Big media stocks were off, but not quite as much as the overall U.K. market. Shares in satcaster BSkyB lost 3.3% to close at 506p ($9.83), while shares in commercial broadcaster ITV were down 3.7% at 70.2p ($1.36).

In London, Pinewood Shepperton, the studio facilities group that encompasses Pinewood, Shepperton and Teddington Studios, saw shares fall 2.5%. Among the biggest media outperformers were Intandem Films, whose stock was unchanged, while kids group Entertainment Rights even saw shares rise 5%.

Germany's DAX index slid 7.2%. In line with that decline, shares of pay TV giant Premiere ended down 7.3% at 13.30 euros.

Among other key European media and entertainment stocks, Italy's Mediaset traded down 5.8% in Milan.

Merrill Lynch said last week that its latest monthly survey of fund managers showed 19% now believing that a global recession is either "likely" or "very likely" over the next 12 months. The percentage of respondents saying such a recession has already started doubled over the previous month to 8%.

In Asia Monday, Tokyo's Nikkei 225 index lost 3.9%. Shares of Sony Corp. fell 2.1%, ending closer to a 52-week low they had set in August. Last year's high-flyer Nintendo was hurt more, falling 4% to 53,100 yen.

The global market panic also spread to Canada, where the Toronto Stock Exchange suffered one of its biggest one-day losses.

Among the most active media stocks to take a pounding was cable and wireless phone giant Rogers Communications, which fell 2.7% to CAN$37.76 ($36.75), while fellow cable giant Shaw Communications was off 5.6% to CAN$18.59 ($18). Both are seen by analysts to be vulnerable to a consumer downturn.

Canadian broadcasters were also hammered Monday given their dependency on ad revenue, which is generally dragged down in a sluggish economy. Shares in CanWest Global fell 4% to CAN$5.75 ($5.50), while Quebecor, the Quebec cable and broadcast giant, saw its stock slip 5% to CAN$30.60 ($29.60). Canadian exhibitors caught in the market downdraft included giant screen pioneer Imax as its shares fell 13.3%.
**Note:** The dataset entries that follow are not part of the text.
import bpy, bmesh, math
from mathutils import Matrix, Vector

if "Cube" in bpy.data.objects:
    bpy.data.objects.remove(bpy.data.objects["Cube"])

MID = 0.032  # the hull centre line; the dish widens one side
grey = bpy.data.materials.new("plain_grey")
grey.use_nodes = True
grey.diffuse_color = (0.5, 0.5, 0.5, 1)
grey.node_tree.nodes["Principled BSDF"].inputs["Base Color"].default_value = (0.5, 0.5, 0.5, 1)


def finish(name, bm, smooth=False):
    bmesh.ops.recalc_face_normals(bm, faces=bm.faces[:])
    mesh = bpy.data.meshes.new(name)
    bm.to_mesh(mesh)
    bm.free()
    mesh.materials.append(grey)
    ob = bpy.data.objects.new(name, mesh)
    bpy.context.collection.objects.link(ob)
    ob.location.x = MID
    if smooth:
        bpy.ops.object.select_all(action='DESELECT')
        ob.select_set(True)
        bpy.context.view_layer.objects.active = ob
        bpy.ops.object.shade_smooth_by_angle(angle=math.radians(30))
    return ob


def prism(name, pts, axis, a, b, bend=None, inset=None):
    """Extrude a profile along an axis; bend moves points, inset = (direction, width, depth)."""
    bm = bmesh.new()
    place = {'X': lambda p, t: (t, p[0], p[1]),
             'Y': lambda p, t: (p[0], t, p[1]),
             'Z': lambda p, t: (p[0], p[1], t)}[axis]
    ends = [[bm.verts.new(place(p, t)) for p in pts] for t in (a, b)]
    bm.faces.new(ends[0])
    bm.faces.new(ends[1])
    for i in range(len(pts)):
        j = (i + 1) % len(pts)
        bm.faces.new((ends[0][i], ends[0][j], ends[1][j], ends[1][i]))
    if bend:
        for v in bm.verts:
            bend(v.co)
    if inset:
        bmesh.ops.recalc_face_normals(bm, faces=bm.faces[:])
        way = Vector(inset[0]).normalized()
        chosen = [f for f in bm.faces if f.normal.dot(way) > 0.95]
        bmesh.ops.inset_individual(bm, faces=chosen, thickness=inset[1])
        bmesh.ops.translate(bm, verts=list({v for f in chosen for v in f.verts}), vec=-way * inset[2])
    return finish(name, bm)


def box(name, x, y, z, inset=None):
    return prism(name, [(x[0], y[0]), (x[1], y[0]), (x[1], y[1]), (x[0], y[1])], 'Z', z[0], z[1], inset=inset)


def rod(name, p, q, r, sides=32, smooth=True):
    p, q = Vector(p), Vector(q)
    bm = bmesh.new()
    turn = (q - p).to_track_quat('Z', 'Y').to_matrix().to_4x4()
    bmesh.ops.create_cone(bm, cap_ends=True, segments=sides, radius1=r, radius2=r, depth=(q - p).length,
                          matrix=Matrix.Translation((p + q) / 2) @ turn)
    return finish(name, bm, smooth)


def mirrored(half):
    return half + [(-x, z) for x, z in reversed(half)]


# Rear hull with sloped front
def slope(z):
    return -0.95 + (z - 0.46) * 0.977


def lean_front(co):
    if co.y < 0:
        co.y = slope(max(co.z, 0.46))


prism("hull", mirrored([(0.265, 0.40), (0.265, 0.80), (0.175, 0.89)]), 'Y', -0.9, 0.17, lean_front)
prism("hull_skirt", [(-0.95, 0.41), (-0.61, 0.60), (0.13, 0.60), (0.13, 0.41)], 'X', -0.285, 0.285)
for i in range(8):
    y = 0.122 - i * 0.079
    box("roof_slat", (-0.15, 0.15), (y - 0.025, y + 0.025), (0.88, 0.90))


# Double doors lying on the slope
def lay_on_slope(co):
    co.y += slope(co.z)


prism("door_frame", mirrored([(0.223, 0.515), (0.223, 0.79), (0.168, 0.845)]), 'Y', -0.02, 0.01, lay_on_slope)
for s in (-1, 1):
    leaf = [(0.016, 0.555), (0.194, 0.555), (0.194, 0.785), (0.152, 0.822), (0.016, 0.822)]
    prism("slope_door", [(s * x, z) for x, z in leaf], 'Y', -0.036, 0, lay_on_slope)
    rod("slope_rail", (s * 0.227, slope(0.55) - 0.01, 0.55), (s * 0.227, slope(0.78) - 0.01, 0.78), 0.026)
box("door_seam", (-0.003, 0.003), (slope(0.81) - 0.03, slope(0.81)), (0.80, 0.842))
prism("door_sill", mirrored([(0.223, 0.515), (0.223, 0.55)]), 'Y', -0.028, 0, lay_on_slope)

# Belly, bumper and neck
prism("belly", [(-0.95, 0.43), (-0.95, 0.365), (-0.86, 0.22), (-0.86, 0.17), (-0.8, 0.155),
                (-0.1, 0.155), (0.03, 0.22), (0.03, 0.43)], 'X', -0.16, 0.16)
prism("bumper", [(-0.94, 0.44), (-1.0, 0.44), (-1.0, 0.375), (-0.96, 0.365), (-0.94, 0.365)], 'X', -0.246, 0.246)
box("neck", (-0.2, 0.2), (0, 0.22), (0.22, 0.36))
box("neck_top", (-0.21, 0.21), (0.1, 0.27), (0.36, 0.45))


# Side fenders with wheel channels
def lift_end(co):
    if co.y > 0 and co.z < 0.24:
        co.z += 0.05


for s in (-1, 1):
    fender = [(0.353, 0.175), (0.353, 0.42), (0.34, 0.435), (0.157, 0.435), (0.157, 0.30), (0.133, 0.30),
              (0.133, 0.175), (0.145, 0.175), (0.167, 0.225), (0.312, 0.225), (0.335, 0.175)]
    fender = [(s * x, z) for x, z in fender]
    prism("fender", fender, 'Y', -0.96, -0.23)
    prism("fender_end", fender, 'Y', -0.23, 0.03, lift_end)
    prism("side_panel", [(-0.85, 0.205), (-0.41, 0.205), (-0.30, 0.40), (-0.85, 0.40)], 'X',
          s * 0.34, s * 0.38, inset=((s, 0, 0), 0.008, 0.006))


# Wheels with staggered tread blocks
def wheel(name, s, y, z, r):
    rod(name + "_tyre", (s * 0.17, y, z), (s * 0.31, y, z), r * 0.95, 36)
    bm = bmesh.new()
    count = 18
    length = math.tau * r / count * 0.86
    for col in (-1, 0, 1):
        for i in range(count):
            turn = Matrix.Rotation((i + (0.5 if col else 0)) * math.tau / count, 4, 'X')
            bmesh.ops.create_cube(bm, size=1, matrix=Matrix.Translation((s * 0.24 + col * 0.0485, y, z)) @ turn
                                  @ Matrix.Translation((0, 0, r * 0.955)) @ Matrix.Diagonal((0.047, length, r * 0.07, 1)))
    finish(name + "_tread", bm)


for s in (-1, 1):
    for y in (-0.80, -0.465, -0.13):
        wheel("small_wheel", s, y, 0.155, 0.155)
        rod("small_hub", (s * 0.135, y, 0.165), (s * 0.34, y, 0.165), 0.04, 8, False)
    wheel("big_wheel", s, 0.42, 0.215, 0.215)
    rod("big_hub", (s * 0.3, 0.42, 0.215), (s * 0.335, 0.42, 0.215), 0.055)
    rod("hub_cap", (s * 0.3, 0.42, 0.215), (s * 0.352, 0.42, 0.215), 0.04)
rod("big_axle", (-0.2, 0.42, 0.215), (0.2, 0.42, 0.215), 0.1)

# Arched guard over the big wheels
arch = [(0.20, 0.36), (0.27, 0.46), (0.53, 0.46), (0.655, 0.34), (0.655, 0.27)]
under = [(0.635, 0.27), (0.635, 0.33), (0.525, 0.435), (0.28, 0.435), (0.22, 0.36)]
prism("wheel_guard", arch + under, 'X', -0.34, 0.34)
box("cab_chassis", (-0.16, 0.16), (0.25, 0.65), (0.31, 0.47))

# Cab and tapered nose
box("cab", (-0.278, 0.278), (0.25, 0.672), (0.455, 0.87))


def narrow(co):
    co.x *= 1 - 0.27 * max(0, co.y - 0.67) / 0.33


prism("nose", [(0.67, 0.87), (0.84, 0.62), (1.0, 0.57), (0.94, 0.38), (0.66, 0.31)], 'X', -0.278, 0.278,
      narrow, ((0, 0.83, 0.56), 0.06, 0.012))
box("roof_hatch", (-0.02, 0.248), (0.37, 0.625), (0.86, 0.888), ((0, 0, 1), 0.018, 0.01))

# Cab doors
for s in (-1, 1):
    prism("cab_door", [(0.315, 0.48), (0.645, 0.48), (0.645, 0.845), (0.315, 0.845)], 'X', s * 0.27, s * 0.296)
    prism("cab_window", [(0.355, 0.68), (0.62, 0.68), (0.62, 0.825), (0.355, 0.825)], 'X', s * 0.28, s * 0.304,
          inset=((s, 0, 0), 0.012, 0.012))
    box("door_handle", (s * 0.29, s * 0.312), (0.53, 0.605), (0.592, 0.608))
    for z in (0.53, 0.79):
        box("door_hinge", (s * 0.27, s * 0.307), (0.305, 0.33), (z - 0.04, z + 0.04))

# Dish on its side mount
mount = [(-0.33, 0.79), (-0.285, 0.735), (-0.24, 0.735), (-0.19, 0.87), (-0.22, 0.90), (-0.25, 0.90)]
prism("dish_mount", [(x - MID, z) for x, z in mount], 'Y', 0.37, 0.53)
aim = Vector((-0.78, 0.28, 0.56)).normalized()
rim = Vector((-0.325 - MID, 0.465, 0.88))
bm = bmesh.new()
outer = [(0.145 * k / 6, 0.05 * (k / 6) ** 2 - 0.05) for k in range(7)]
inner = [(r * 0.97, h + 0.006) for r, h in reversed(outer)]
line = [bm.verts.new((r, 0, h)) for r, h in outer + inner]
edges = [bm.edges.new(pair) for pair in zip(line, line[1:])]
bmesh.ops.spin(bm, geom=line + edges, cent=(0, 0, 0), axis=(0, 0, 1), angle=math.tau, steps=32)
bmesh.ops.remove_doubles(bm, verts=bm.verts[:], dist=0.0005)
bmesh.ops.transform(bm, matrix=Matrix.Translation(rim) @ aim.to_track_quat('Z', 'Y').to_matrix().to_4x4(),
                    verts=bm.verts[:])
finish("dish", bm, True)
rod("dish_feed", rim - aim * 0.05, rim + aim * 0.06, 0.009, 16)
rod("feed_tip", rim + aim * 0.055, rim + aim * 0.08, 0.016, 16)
The bloodletting of stock exchanges around the world seemed to give investors the answer to a question that business and political leaders at the annual World Economic Forum in Davos will discuss on Wednesday in a panel entitled: "If America sneezes, does the world still catch a cold?"

In Europe, market observers reported increased worries about the health of the continent's economies. Experts have said the U.S. recession and the strong euro will likely hurt exports from Europe and corporate earnings, adding to such woes as the long-running credit crunch and concerns about higher risk of corporate defaults.

In the U.S., Goldman Sachs and other key Wall Street players have predicted a recession to occur this year, but some have so far suggested it may be a fairly slight and short one, a notion that may be too optimistic, several experts said in a Wall Street Journal report Monday.

For the economy to be formally designated as in recession, it must bring in six consecutive months of declines in economic activity, according to the National Bureau of Economic Research.

Some media analysts have in recent days pointed to the second-half 2007 bashing that many sector stocks experienced as a possible sign that a U.S. recession was coming as they are usually seen as moving down or up ahead of a formal recession or expansion.

In the U.S., Wall Street observers are now hoping for the Federal Reserve to cut interest rates in its Jan. 29 and 30 meeting. A $150 billion economic stimulus package proposed last week by the White House alone seemed unable to allay investor fears given Monday's market mayhem.

Mimi Turner in London and Etan Vlessing in Toronto contributed to this report.